## REQUIRED ACTION
Return all the lines below in which the string "True" appears.

## Saved data entries

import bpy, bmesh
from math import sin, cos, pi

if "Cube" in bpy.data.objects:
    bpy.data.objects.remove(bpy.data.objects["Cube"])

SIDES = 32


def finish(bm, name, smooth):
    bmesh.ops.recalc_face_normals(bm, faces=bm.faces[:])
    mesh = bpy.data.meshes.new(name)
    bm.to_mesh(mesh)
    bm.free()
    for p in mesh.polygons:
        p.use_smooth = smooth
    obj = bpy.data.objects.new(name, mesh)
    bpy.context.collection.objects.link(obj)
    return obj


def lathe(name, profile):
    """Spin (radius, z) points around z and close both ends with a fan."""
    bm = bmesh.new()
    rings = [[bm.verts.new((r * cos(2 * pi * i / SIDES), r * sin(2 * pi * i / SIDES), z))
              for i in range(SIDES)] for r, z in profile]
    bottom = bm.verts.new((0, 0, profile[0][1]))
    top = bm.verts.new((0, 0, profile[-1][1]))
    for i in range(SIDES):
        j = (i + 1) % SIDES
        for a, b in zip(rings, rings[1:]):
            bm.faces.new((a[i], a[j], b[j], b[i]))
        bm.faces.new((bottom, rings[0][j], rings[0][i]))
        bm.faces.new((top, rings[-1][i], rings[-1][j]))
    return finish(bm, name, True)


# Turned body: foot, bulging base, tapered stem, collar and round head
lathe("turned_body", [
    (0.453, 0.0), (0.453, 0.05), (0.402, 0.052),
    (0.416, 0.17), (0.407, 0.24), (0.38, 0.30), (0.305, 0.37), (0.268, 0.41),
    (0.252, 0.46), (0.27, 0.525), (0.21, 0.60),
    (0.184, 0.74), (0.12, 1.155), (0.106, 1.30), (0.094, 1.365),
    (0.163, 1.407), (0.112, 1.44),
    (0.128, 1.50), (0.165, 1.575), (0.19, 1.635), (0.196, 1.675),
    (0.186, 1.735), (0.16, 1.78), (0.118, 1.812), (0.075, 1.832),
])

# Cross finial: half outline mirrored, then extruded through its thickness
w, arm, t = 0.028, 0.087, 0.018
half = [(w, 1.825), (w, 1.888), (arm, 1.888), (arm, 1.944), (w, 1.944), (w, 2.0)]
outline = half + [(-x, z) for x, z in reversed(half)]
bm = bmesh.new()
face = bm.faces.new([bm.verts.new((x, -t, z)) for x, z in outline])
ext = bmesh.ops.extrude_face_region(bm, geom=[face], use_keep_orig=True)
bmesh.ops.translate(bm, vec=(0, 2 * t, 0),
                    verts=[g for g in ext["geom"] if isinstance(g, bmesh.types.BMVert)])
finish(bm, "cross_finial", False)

## EXPECTED ANSWER
    return finish(bm, name, True)
ext = bmesh.ops.extrude_face_region(bm, geom=[face], use_keep_orig=True)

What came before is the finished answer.